Fiesta Feast: Thank you!

We owe so many thanks for the strong support we received through Fiesta Feast for the work of the Center for Healing & Hope.

The event on Saturday, April 14, filled the College Mennonite Church fellowship hall with delicious aromas and tastes, laughter, conversation, and great music. Ten financial sponsors, several food providers, door prize contributors, musicians, 20 volunteers and more than 350 diners made this the most successful fund-raising event in the Center’s history. After all expenses are paid, we anticipate a total of more than $20,000 from Fiesta Feast for the mission of the Center for Healing & Hope.

We give special thanks to San Marcos Mexican Grill for preparing and providing the main meal, with a significant contribution from Miller Amish Country Poultry. Dutch Maid Bakery, Honey’s and Los Primos added the desserts and beverages. Sponsoring businesses gave generous support to add to the success: Elkhart Bedding, Everence, Gerig Surgical Associates, Elite Turn and Pest Management, Interra Credit Union, Yoder-Culp Funeral Home, The Papers, Stutzman Motor Sales, Miso Japan and Welch Packaging.

The event was festive and celebrated the way our community comes together to meet needs of our vulnerable neighbors. The couple who shared a story of a family helped by the Center for Healing & Hope said this clearly, “We want to thank Elkhart County HOPE and the Center for Healing & Hope for their two life-giving services: the HOPE network giving financial assistance for legal help and the clinic for giving medical help. We have felt like we are a team together with fellow church members, the Center for Healing & Hope and other community resources that attempt to be the hands and feel of Jesus.”








44 women benefit from Spring into Health

Forty-four women benefited from the Center for Healing & Hope’s Spring into Health event on Saturday, March 17.

For a fee of $60, these women received a complete exam that normally would have cost $380. Checks of blood pressure and cholesterol, a breast exam and PAP smear, and screening for diabetes when indicated were included, along with general health education.

A nurse takes a blood sample during the Spring into Health event.

All of the women who participated reported that they did not have insurance and four out of five did not have a primary care physician. Most of the patients were from Goshen and Elkhart, and all but one were Latino.

The event was possible because of strong support from volunteer medical professionals and students. Eight doctors and nurse practitioners conducted the exams. They were assisted by eight nurse practitioner students from Goshen College who got first-hand experience in doing some of the screenings and gathering health histories. Volunteer nurses assisted with medical tests, several volunteer interpreters assisted with communication, and several other volunteers helped with clerical tasks. Three Center for Healing & Hope staff members managed the overall effort. This level of support from volunteers made it possible for seven or eight women to receive complete exams during each hour of the event.

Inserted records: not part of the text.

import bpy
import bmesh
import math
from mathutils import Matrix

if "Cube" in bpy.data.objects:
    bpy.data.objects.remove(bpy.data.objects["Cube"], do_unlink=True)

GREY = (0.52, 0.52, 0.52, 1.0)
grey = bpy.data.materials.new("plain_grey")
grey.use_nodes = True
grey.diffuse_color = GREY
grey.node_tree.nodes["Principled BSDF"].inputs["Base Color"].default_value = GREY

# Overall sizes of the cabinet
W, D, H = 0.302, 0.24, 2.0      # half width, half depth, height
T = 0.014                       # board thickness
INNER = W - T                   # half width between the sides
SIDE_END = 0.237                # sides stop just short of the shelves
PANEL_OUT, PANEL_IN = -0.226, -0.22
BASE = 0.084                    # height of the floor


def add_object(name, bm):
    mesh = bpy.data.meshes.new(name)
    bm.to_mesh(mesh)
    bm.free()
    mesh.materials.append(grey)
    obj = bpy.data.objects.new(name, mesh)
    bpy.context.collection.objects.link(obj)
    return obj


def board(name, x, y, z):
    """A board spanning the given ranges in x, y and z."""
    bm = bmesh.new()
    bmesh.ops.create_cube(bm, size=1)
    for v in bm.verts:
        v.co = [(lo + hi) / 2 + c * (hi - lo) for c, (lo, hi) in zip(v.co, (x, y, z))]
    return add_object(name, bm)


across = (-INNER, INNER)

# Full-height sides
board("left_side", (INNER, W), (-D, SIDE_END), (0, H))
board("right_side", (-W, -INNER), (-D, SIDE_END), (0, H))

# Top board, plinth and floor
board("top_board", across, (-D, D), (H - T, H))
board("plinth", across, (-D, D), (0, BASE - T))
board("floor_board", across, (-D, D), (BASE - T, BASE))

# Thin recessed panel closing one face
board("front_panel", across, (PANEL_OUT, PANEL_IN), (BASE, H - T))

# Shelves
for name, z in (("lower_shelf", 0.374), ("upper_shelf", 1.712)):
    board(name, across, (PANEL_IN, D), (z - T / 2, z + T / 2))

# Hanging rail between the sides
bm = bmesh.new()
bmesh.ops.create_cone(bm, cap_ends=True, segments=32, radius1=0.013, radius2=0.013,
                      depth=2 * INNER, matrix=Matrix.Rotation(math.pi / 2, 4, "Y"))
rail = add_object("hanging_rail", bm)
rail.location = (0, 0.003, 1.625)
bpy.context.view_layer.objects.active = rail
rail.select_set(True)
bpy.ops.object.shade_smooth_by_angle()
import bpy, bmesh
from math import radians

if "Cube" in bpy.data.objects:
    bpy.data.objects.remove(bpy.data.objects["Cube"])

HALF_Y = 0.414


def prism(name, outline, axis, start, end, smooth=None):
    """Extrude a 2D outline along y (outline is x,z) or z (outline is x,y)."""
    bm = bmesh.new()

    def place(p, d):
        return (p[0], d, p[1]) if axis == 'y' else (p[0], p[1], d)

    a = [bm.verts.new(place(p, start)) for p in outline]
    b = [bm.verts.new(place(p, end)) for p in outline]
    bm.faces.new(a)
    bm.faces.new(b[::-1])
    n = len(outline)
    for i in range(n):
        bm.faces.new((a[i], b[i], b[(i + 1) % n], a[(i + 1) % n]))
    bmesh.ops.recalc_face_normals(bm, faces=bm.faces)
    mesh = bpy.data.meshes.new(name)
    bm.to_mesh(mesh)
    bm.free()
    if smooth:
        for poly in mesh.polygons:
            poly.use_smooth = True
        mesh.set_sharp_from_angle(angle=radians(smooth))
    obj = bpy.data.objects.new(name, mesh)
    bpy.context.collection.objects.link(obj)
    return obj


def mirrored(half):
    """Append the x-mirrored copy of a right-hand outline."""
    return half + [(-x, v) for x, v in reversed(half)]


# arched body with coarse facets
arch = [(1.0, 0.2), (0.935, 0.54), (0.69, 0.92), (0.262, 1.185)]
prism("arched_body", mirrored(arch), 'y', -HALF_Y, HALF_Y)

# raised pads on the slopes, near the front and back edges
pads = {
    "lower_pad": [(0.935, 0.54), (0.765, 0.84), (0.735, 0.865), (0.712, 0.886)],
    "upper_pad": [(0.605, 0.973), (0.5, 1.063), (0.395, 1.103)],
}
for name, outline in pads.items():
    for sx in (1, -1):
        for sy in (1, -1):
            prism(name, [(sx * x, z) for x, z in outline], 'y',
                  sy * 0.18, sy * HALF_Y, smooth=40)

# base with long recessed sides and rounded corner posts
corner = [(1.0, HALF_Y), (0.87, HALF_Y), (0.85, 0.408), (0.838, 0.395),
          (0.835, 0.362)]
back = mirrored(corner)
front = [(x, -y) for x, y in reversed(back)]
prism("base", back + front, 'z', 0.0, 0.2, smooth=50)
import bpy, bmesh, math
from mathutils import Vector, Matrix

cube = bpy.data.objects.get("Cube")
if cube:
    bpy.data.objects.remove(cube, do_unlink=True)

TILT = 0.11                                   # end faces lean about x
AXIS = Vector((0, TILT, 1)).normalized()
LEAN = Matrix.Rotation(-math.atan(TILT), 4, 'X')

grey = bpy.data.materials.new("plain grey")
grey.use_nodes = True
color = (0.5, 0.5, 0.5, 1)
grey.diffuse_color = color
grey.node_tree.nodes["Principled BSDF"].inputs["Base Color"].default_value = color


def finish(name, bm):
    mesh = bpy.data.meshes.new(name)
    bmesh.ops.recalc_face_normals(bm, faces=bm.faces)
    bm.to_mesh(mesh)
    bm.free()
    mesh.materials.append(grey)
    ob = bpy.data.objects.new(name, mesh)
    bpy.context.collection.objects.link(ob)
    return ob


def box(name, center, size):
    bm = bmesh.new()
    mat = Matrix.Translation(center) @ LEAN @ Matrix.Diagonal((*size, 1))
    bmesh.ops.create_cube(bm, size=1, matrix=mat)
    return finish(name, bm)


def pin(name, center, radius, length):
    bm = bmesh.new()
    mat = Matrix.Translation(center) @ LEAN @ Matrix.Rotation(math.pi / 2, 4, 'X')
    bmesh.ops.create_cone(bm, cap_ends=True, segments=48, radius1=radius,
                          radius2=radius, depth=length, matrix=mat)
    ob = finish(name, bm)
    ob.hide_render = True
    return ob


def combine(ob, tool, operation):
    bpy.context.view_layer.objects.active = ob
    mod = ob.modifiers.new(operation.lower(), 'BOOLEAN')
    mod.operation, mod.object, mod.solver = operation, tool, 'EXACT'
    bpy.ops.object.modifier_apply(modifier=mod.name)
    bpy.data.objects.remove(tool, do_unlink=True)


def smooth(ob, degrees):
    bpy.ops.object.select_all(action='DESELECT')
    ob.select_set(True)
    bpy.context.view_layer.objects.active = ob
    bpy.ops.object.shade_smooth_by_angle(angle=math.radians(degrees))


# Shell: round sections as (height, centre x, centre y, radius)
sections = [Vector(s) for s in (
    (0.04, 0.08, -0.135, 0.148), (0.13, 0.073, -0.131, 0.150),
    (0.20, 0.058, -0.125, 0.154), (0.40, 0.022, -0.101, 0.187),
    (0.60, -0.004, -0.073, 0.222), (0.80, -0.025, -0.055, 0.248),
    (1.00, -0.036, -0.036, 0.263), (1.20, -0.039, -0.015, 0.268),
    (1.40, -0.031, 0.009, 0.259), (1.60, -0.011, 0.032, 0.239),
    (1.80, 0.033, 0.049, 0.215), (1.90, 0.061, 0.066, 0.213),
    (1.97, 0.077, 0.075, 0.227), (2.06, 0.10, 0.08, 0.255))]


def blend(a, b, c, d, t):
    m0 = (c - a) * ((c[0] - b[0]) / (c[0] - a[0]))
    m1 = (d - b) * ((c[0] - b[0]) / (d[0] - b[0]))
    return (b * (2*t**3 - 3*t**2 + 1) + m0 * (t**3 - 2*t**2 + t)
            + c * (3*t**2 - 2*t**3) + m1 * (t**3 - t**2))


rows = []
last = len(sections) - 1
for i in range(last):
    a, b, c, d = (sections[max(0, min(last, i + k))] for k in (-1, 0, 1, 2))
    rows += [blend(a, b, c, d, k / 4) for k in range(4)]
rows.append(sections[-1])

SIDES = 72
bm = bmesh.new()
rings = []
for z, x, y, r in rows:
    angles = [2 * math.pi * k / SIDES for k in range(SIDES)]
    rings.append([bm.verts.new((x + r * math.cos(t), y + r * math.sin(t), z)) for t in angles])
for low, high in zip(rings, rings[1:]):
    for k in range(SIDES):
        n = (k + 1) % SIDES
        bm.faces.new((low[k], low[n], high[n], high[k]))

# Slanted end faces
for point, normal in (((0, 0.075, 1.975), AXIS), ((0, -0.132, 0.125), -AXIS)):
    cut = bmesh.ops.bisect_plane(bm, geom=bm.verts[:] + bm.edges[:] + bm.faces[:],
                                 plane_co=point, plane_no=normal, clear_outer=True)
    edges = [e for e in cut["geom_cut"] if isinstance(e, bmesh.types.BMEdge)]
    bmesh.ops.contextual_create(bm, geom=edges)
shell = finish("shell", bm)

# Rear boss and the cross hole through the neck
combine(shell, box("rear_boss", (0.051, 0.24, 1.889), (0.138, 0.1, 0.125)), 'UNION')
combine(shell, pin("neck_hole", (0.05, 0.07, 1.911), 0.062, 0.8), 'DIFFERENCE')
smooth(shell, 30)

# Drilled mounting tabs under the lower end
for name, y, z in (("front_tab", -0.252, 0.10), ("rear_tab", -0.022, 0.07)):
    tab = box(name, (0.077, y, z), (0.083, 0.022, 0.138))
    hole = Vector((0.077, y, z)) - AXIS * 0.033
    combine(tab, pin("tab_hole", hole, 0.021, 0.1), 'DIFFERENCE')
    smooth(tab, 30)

In order to keep the cost affordable to these women, four sponsors gave financial support: MHS Indiana, Fairhaven Obstetrics and Gynecology, Heart City Health, and Goshen Health (The Retreat). In addition, Radio Horizonte and La Raza assisted with promotion, and Sergio’s Café in Elkhart contributed the noon meal for volunteers. Get Fit Get Healthy donated lunch bags that were filled with items and information for the women.

Bryan Mierau, executive director, stated, “The combination of staff preparation, cheerful volunteer assistance and donor support came together in a delightful way to create a unique preventive health experience for each of the women who attended. We are grateful to all the volunteers and sponsors. who are helping to build a stronger and healthier community for all of us.”

The last time a special event for women’s health was held was in 2016, when the event was only a half day; 23 women received exams that year. In 2015, the number who received exams was 25. This year, when the event was expanded to both morning and afternoon, all appointment times were taken and there was a waiting list of more women who will be invited to come for exams during regular clinic sessions.